Market value per share

Market value per share is the price at which a share of company stock can be acquired in the marketplace, such as on a stock exchange. Value investors closely follow this figure to determine when it makes sense to acquire shares at a sufficiently low price.

An issuing company's treasurer also tracks the market price to determine when the price is high enough to justify a new stock issuance that maximizes the amount of cash raised by the entity in proportion to the number of shares sold. A business can establish a floor for its stock price by creating a stock buyback program that acquires shares on the open market whenever the market price drops below a certain threshold level.

The market value per share is influenced by a number of factors, including the following:

  • Reported income of the issuing entity
  • Reported cash flows of the issuing entity
  • Existence of a stock buyback program
  • Investor perceptions of the future prospects of an issuing entity
  • Investor perceptions of the future prospects of the issuing entity's industry, and of the economy as a whole
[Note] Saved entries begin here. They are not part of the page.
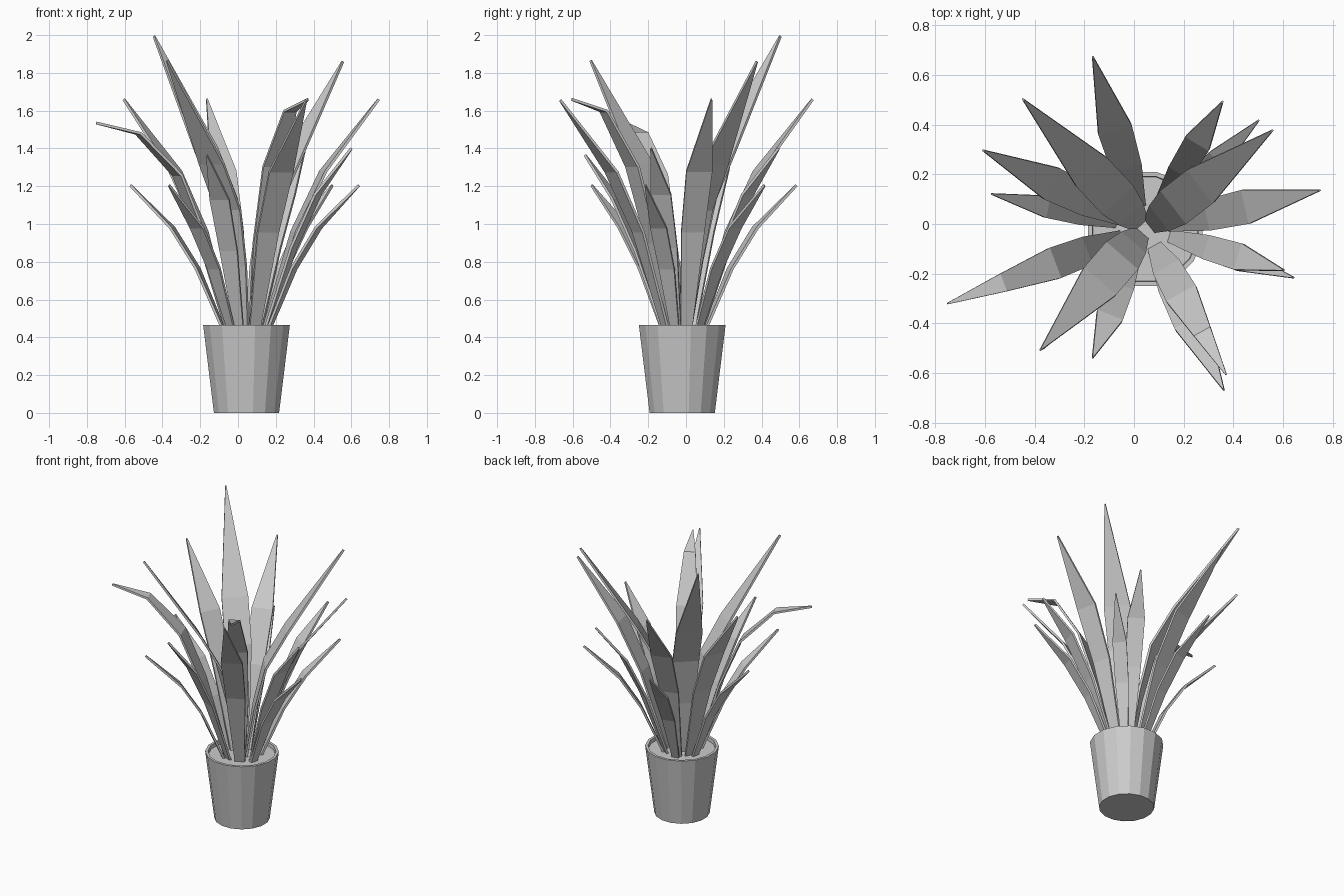
import bpy, bmesh, math
from mathutils import Vector

cube = bpy.data.objects.get("Cube")
if cube:
    bpy.data.objects.remove(cube)

CENTER = Vector((0.045, -0.02, 0))
SOIL_Z = 0.44

grey = bpy.data.materials.new("plain_grey")
grey.use_nodes = True
grey.diffuse_color = (0.6, 0.6, 0.6, 1)
grey.node_tree.nodes["Principled BSDF"].inputs["Base Color"].default_value = (0.6, 0.6, 0.6, 1)


def add_object(name, bm):
    bmesh.ops.recalc_face_normals(bm, faces=bm.faces)
    mesh = bpy.data.meshes.new(name)
    bm.to_mesh(mesh)
    bm.free()
    mesh.materials.append(grey)
    obj = bpy.data.objects.new(name, mesh)
    bpy.context.collection.objects.link(obj)
    return obj


def lathe(name, profile, sides=16):
    """Faceted turned solid, capped at both ends of the profile."""
    bm = bmesh.new()
    rings = []
    for radius, z in profile:
        angles = [(i + 0.5) * math.tau / sides for i in range(sides)]
        rings.append([bm.verts.new(CENTER + Vector((radius * math.cos(a), radius * math.sin(a), z)))
                      for a in angles])
    for low, high in zip(rings, rings[1:]):
        for i in range(sides):
            j = (i + 1) % sides
            bm.faces.new((low[i], low[j], high[j], high[i]))
    bm.faces.new(rings[0])
    bm.faces.new(rings[-1])
    return add_object(name, bm)


def leaf(name, tip, path, widths):
    """Bent blade: path holds (share of reach, height) from base to tip."""
    out = Vector((tip[0], tip[1], 0)) - CENTER
    side = Vector((-out.y, out.x, 0)).normalized()
    bm = bmesh.new()
    rows = []
    for (share, z), width in zip(path, widths):
        mid = CENTER + out * share + Vector((0, 0, z))
        rows.append([bm.verts.new(mid + side * width * s / 2) for s in (-1, 1)])
    for a, b in zip(rows, rows[1:]):
        bm.faces.new((a[0], a[1], b[1], b[0]))
    obj = add_object(name, bm)
    solid = obj.modifiers.new("thickness", "SOLIDIFY")
    solid.thickness = 0.014
    solid.offset = 0


# Pot with a rim; the soil disc meets its inner wall
lathe("pot", [(0.176, 0), (0.234, 0.465), (0.216, 0.465), (0.212, SOIL_Z - 0.02)])
lathe("soil", [(0.218, SOIL_Z - 0.015), (0.218, SOIL_Z)])

# Leaf families: blade shape (share of reach, share of height), widths, tips
FAMILIES = {
    "tall_leaf": (
        [(0.04, 0), (0.12, 0.24), (0.23, 0.45), (0.44, 0.62), (1, 1)],
        [0.07, 0.13, 0.17, 0.17, 0.006],
        [(-0.445, 0.50, 1.995), (-0.375, -0.505, 1.865), (0.555, 0.375, 1.86)]),
    "long_leaf": (
        [(0.13, 0), (0.36, 0.43), (0.58, 0.69), (1, 1)],
        [0.06, 0.125, 0.14, 0.006],
        [(-0.165, 0.67, 1.66), (-0.605, 0.295, 1.66), (0.36, -0.665, 1.655),
         (0.745, 0.135, 1.66)]),
    "arched_leaf": (
        [(0.12, 0), (0.30, 0.46), (0.46, 0.75), (0.72, 0.95), (1, 1)],
        [0.06, 0.12, 0.13, 0.075, 0.006],
        [(-0.75, -0.32, 1.535)]),
    "drooping_leaf": (
        [(0.12, 0), (0.27, 0.38), (0.45, 0.71), (0.71, 0.95), (1, 1)],
        [0.06, 0.12, 0.135, 0.075, 0.006],
        [(0.37, -0.605, 1.66)]),
    "middle_leaf": (
        [(0.18, 0), (0.45, 0.46), (0.68, 0.75), (1, 1)],
        [0.05, 0.1, 0.11, 0.006],
        [(-0.165, -0.535, 1.365), (0.60, -0.185, 1.40), (0.355, 0.49, 1.40)]),
    "low_leaf": (
        [(0.19, 0), (0.42, 0.43), (0.64, 0.71), (1, 1)],
        [0.045, 0.085, 0.09, 0.006],
        [(0.64, -0.215, 1.205), (0.50, 0.415, 1.205), (-0.13, 0.585, 1.205),
         (-0.57, 0.12, 1.205), (-0.365, -0.50, 1.205)]),
}
for family, (shape, widths, tips) in FAMILIES.items():
    for number, (x, y, top) in enumerate(tips, 1):
        base = SOIL_Z - 0.01
        path = [(share, base + rise * (top - base)) for share, rise in shape]
        leaf(f"{family}_{number}", (x, y), path, widths)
The market value of a share can be suspect when few shares are available for sale and/or a company does not list its shares on a stock exchange. In this case, share prices can vary wildly on just a few small trades. This situation makes it easier for individuals to engage in fraud by making a few small trades to ramp up the market value per share, which they then use to sell larger blocks of shares to unsuspecting investors at the inflated prices.

Related Courses

Business Ratios Guidebook 
The Interpretation of Financial Statements